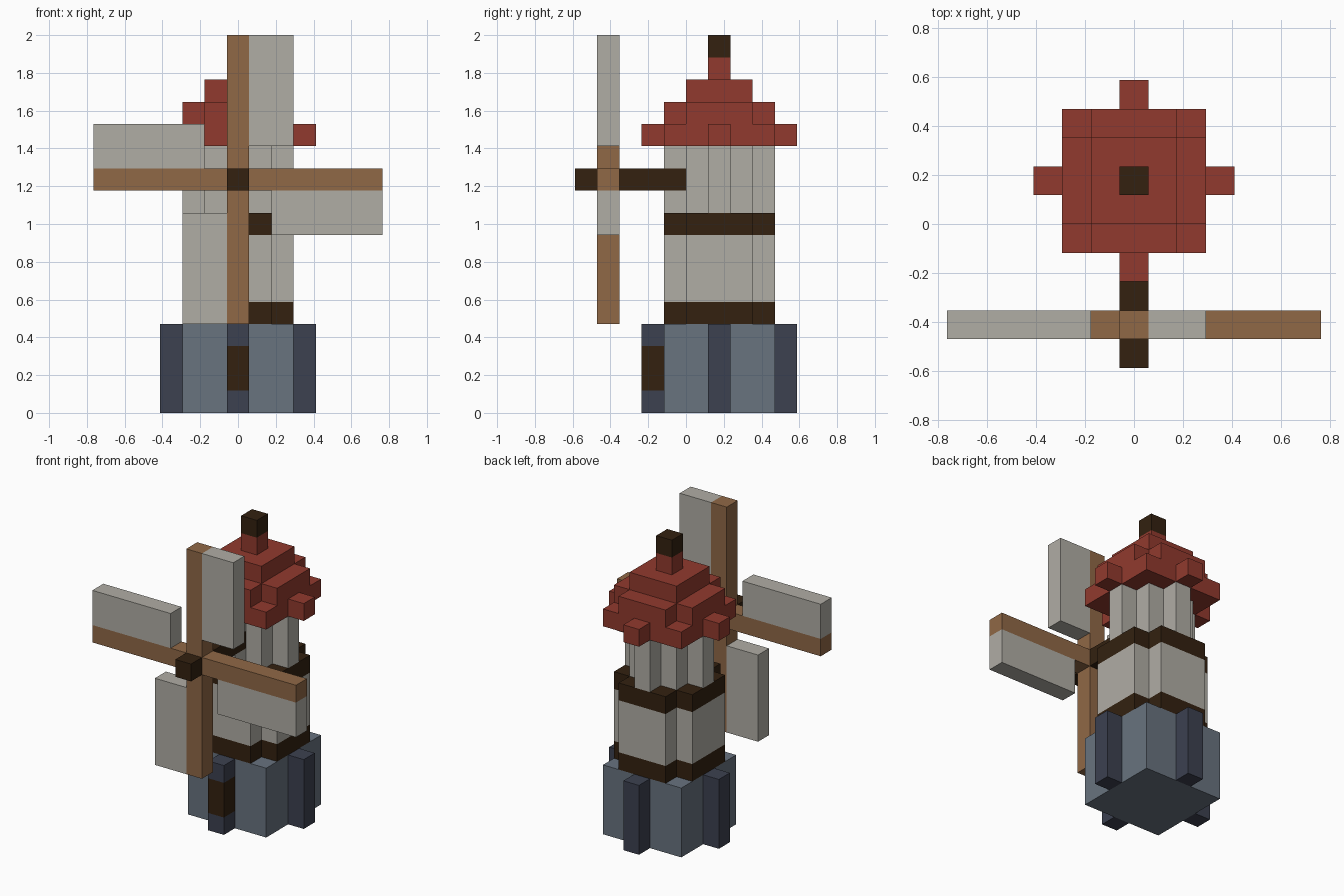
import bpy
import bmesh

cube = bpy.data.objects.get("Cube")
if cube:
    bpy.data.objects.remove(cube, do_unlink=True)

U = 2 / 17      # block size
CY = 1.5        # tower axis, in blocks
HUB_Z = 10.5    # height of the sail axle, in blocks


def material(name, rgb):
    """Flat material from an 8-bit display colour."""
    def lin(v):
        v /= 255
        return v / 12.92 if v <= 0.04045 else ((v + 0.055) / 1.055) ** 2.4
    colour = (*map(lin, rgb), 1)
    m = bpy.data.materials.new(name)
    m.use_nodes = True
    m.diffuse_color = colour
    bsdf = next(n for n in m.node_tree.nodes if n.type == 'BSDF_PRINCIPLED')
    bsdf.inputs["Base Color"].default_value = colour
    bsdf.inputs["Roughness"].default_value = 0.9
    return m


PLASTER = material("pale plaster", (176, 173, 165))
WOOD = material("light wood", (144, 104, 70))
DARK_WOOD = material("dark wood", (51, 33, 16))
RED = material("red roof", (145, 58, 46))
STONE = material("blue grey stone", (104, 115, 127))
DARK_STONE = material("dark stone", (60, 65, 80))


def prism(name, outline, z0, z1, mat, cy=CY):
    """Extrude an outline, given in blocks, from z0 to z1."""
    bm = bmesh.new()
    base = bm.faces.new([bm.verts.new((x * U, (y + cy) * U, z0 * U)) for x, y in outline])
    top = bmesh.ops.extrude_face_region(bm, geom=[base])["geom"]
    bmesh.ops.translate(bm, vec=(0, 0, (z1 - z0) * U),
                        verts=[g for g in top if isinstance(g, bmesh.types.BMVert)])
    bmesh.ops.recalc_face_normals(bm, faces=bm.faces)
    mesh = bpy.data.meshes.new(name)
    bm.to_mesh(mesh)
    bm.free()
    mesh.materials.append(mat)
    obj = bpy.data.objects.new(name, mesh)
    bpy.context.collection.objects.link(obj)
    return obj


def box(name, xs, ys, zs, mat):
    (x0, x1), (y0, y1), (z0, z1) = sorted(xs), sorted(ys), sorted(zs)
    return prism(name, [(x0, y0), (x1, y0), (x1, y1), (x0, y1)], z0, z1, mat, cy=0)


def four_way(corner):
    """Repeat one corner of an outline round the four sides."""
    pts, quarter = [], corner
    for _ in range(4):
        pts += quarter
        quarter = [(-y, x) for x, y in quarter]
    return pts


SQUARE = four_way([(2.5, 2.5)])
SMALL_SQUARE = four_way([(1.5, 1.5)])
POST = four_way([(.5, .5)])
NOTCHED = four_way([(2.5, 1.5), (1.5, 1.5), (1.5, 2.5)])
RIBBED = four_way([(2.5, .5), (1.5, .5), (1.5, 1.5), (.5, 1.5), (.5, 2.5)])
EAVES = four_way([(3.5, .5), (2.5, .5), (2.5, 2.5), (.5, 2.5), (.5, 3.5)])
# ribbed outline without its front rib, where the axle enters
AXLE_SOCKET = [p for p in RIBBED if p[1] > -2]

# Tower and roof, bottom to top
for name, outline, z0, z1, mat in [
    ("stone_base", SQUARE, 0, 4, STONE),
    ("lower_band", NOTCHED, 4, 5, DARK_WOOD),
    ("lower_wall", NOTCHED, 5, 8, PLASTER),
    ("upper_band", NOTCHED, 8, 9, DARK_WOOD),
    ("upper_wall_bottom", RIBBED, 9, 10, PLASTER),
    ("upper_wall_middle", AXLE_SOCKET, 10, 11, PLASTER),
    ("upper_wall_top", RIBBED, 11, 12, PLASTER),
    ("roof_eaves", EAVES, 12, 13, RED),
    ("roof_middle", NOTCHED, 13, 14, RED),
    ("roof_upper", SMALL_SQUARE, 14, 15, RED),
    ("roof_peak", POST, 15, 16, RED),
    ("roof_finial", POST, 16, 17, DARK_WOOD),
]:
    prism(name, outline, z0, z1, mat)

# Buttresses, with the door set in the front one
box("left_buttress", (2.5, 3.5), (1, 2), (0, 4), DARK_STONE)
box("right_buttress", (-3.5, -2.5), (1, 2), (0, 4), DARK_STONE)
box("back_buttress", (-.5, .5), (4, 5), (0, 4), DARK_STONE)
for name, z0, z1, mat in [("door_step", 0, 1, DARK_STONE),
                          ("door", 1, 3, DARK_WOOD),
                          ("door_lintel", 3, 4, DARK_STONE)]:
    box(name, (-.5, .5), (-2, -1), (z0, z1), mat)

# Axle and four sails, each a quarter turn from the last
box("axle", (-.5, .5), (-5, 0), (HUB_Z - .5, HUB_Z + .5), DARK_WOOD)
spar = [(-.5, .5), (.5, 6.5)]
cloth = [(.5, 2.5), (1.5, 6.5)]
for side in ("top", "left", "bottom", "right"):
    for part, ends, mat in (("spar", spar, WOOD), ("sail", cloth, PLASTER)):
        xs, zs = ends
        box(f"{side}_{part}", xs, (-4, -3), [HUB_Z + z for z in zs], mat)
    spar, cloth = ([zs, [-x for x in xs]] for xs, zs in (spar, cloth))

********************

EXERCISE DETAILS: Some lines contain the word "return". Pull each one out of the listing.

EXPECTED OUTPUT:
        return v / 12.92 if v <= 0.04045 else ((v + 0.055) / 1.055) ** 2.4
    return m
    return obj
    return prism(name, [(x0, y0), (x1, y0), (x1, y1), (x0, y1)], z0, z1, mat, cy=0)
    return pts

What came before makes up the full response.